Such are the challenges that Durban High School is seeking to address in hosting the Safer Schools inaugural event, along with its associates, including The Guardian, the Governing Body Foundation, Karri and DigiTv. The one-day seminar has been put in place to address secrecy faced in schools in order to “break the Code of Silence.”
Open to high school management and educators, Governing Body members and Representative Council of Learners members, the primary focus of the Seminar is to consider why learners choose to adopt a culture of silence when they are faced by the very many issues of adolescence today, of which sexual abuse is but one of a range. Coming out of that conversation is an opportunity for participants to examine and implement ways of creating suitable vehicles and environments that are conducive to enabling and encouraging teenagers to speak out about these challenges and no longer keep them a secret, resulting in safer schools for all.
Terry Dowdall is a clinical psychologist who was formerly Director of UCT’s Child Guidance Clinic and Head of Clinical Psychology at UCT. He has worked extensively in human rights fields nationally and internationally, and currently conducts forensic psychology investigations.
He is one of the guest speakers at the inaugural Safe Schools Seminar to be held at Durban High School on Friday 10 May. He will unpack reasons why the learner will not speak out and what we can do to help them.

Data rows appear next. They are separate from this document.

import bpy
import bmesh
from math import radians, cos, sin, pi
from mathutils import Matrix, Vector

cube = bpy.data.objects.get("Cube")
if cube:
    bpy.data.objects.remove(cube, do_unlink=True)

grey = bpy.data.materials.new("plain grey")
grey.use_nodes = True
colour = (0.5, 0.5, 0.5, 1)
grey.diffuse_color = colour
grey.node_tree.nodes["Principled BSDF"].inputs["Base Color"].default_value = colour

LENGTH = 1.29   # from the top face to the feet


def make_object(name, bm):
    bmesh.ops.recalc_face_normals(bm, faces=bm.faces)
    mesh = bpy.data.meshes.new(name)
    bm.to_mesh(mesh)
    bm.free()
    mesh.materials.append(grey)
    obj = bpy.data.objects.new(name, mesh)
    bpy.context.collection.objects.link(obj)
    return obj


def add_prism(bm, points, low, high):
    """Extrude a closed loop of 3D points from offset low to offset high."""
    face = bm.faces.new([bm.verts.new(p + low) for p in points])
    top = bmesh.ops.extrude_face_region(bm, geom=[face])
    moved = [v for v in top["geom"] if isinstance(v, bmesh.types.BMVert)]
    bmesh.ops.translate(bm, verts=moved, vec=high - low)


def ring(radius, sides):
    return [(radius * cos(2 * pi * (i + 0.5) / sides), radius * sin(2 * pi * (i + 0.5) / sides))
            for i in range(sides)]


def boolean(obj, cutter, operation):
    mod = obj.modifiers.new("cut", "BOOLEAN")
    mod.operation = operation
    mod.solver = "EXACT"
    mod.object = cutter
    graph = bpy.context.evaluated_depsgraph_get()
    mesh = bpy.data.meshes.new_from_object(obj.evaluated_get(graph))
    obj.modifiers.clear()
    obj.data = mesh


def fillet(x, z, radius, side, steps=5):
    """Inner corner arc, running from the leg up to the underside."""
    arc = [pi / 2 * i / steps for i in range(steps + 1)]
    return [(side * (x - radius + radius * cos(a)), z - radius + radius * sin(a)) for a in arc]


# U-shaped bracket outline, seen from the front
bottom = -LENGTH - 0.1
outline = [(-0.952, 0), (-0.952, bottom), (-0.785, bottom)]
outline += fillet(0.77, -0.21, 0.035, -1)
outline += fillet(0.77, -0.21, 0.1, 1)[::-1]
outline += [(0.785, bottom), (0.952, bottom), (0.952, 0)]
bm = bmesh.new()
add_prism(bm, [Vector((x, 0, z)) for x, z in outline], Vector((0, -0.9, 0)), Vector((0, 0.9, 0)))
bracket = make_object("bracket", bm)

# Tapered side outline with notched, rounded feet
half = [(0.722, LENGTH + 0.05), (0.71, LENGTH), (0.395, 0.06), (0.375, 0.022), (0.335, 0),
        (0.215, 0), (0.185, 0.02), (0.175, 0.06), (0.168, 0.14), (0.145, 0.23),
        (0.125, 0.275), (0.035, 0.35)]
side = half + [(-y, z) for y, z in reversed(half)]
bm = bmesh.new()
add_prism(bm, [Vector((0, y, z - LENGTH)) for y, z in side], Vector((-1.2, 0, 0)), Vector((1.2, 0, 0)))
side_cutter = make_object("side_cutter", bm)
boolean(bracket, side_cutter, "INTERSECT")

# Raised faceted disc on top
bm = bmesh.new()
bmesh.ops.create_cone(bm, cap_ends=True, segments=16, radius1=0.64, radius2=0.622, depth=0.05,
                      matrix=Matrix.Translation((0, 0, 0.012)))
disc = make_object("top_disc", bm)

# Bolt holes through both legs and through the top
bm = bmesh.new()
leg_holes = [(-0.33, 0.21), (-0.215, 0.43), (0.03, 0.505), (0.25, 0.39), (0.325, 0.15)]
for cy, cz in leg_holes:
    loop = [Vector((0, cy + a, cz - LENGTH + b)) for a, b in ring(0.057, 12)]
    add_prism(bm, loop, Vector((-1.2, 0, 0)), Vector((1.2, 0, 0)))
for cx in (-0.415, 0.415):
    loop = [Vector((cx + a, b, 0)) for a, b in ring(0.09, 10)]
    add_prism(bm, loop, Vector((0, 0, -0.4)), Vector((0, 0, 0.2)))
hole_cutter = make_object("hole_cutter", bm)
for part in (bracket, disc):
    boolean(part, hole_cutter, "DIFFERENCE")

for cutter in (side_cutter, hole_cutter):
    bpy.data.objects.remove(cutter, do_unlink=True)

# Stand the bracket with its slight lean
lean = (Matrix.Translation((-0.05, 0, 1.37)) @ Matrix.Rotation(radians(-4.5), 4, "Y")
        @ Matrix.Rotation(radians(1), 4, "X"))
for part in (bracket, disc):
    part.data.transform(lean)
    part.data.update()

For more information and to book your place, contact firstname.lastname@example.org
The full programme is available on www.saferschoolguide.co.za.